— Information given —
#####

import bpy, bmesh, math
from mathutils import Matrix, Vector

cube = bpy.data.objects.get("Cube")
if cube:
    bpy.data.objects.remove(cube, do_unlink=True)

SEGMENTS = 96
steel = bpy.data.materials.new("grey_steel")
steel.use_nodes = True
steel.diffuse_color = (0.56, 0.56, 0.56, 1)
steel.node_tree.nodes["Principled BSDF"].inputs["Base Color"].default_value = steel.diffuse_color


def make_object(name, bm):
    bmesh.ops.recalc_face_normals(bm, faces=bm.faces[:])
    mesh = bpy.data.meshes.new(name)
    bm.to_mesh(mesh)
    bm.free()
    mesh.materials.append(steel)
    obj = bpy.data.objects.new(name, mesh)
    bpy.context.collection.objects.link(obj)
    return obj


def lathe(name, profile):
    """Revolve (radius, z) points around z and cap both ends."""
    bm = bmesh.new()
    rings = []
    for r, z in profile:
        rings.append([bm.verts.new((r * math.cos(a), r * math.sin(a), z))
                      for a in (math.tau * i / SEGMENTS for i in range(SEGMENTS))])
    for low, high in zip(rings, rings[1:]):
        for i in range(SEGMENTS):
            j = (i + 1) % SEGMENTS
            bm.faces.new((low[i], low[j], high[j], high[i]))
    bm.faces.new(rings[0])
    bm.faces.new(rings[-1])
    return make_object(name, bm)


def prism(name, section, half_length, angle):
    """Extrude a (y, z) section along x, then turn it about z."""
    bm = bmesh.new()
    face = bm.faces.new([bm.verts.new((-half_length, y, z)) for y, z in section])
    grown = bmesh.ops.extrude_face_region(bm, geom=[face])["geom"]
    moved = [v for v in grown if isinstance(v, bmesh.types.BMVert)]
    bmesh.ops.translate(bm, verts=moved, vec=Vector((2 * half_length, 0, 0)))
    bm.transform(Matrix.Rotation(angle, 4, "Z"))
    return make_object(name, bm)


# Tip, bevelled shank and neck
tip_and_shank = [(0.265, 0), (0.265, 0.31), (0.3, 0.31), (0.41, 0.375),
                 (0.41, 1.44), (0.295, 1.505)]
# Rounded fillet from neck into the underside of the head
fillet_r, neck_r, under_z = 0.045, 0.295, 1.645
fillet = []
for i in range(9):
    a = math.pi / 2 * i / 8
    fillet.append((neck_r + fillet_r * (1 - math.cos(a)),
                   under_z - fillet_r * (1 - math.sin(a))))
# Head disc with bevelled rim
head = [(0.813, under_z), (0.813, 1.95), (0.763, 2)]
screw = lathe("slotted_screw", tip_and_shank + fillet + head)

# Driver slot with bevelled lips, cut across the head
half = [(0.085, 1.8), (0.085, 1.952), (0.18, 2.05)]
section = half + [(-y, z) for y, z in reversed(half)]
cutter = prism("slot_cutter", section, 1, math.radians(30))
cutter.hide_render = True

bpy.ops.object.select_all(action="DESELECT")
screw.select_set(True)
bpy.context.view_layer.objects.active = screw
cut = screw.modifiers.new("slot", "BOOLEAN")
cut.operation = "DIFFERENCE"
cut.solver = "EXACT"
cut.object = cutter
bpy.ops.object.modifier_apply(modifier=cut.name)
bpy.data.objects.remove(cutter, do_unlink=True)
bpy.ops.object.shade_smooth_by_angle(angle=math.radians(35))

#####

— What you have to do —
Give back all of the data above without any alteration.

— Result of this exercise —
import bpy, bmesh, math
from mathutils import Matrix, Vector

cube = bpy.data.objects.get("Cube")
if cube:
    bpy.data.objects.remove(cube, do_unlink=True)

SEGMENTS = 96
steel = bpy.data.materials.new("grey_steel")
steel.use_nodes = True
steel.diffuse_color = (0.56, 0.56, 0.56, 1)
steel.node_tree.nodes["Principled BSDF"].inputs["Base Color"].default_value = steel.diffuse_color


def make_object(name, bm):
    bmesh.ops.recalc_face_normals(bm, faces=bm.faces[:])
    mesh = bpy.data.meshes.new(name)
    bm.to_mesh(mesh)
    bm.free()
    mesh.materials.append(steel)
    obj = bpy.data.objects.new(name, mesh)
    bpy.context.collection.objects.link(obj)
    return obj


def lathe(name, profile):
    """Revolve (radius, z) points around z and cap both ends."""
    bm = bmesh.new()
    rings = []
    for r, z in profile:
        rings.append([bm.verts.new((r * math.cos(a), r * math.sin(a), z))
                      for a in (math.tau * i / SEGMENTS for i in range(SEGMENTS))])
    for low, high in zip(rings, rings[1:]):
        for i in range(SEGMENTS):
            j = (i + 1) % SEGMENTS
            bm.faces.new((low[i], low[j], high[j], high[i]))
    bm.faces.new(rings[0])
    bm.faces.new(rings[-1])
    return make_object(name, bm)


def prism(name, section, half_length, angle):
    """Extrude a (y, z) section along x, then turn it about z."""
    bm = bmesh.new()
    face = bm.faces.new([bm.verts.new((-half_length, y, z)) for y, z in section])
    grown = bmesh.ops.extrude_face_region(bm, geom=[face])["geom"]
    moved = [v for v in grown if isinstance(v, bmesh.types.BMVert)]
    bmesh.ops.translate(bm, verts=moved, vec=Vector((2 * half_length, 0, 0)))
    bm.transform(Matrix.Rotation(angle, 4, "Z"))
    return make_object(name, bm)


# Tip, bevelled shank and neck
tip_and_shank = [(0.265, 0), (0.265, 0.31), (0.3, 0.31), (0.41, 0.375),
                 (0.41, 1.44), (0.295, 1.505)]
# Rounded fillet from neck into the underside of the head
fillet_r, neck_r, under_z = 0.045, 0.295, 1.645
fillet = []
for i in range(9):
    a = math.pi / 2 * i / 8
    fillet.append((neck_r + fillet_r * (1 - math.cos(a)),
                   under_z - fillet_r * (1 - math.sin(a))))
# Head disc with bevelled rim
head = [(0.813, under_z), (0.813, 1.95), (0.763, 2)]
screw = lathe("slotted_screw", tip_and_shank + fillet + head)

# Driver slot with bevelled lips, cut across the head
half = [(0.085, 1.8), (0.085, 1.952), (0.18, 2.05)]
section = half + [(-y, z) for y, z in reversed(half)]
cutter = prism("slot_cutter", section, 1, math.radians(30))
cutter.hide_render = True

bpy.ops.object.select_all(action="DESELECT")
screw.select_set(True)
bpy.context.view_layer.objects.active = screw
cut = screw.modifiers.new("slot", "BOOLEAN")
cut.operation = "DIFFERENCE"
cut.solver = "EXACT"
cut.object = cutter
bpy.ops.object.modifier_apply(modifier=cut.name)
bpy.data.objects.remove(cutter, do_unlink=True)
bpy.ops.object.shade_smooth_by_angle(angle=math.radians(35))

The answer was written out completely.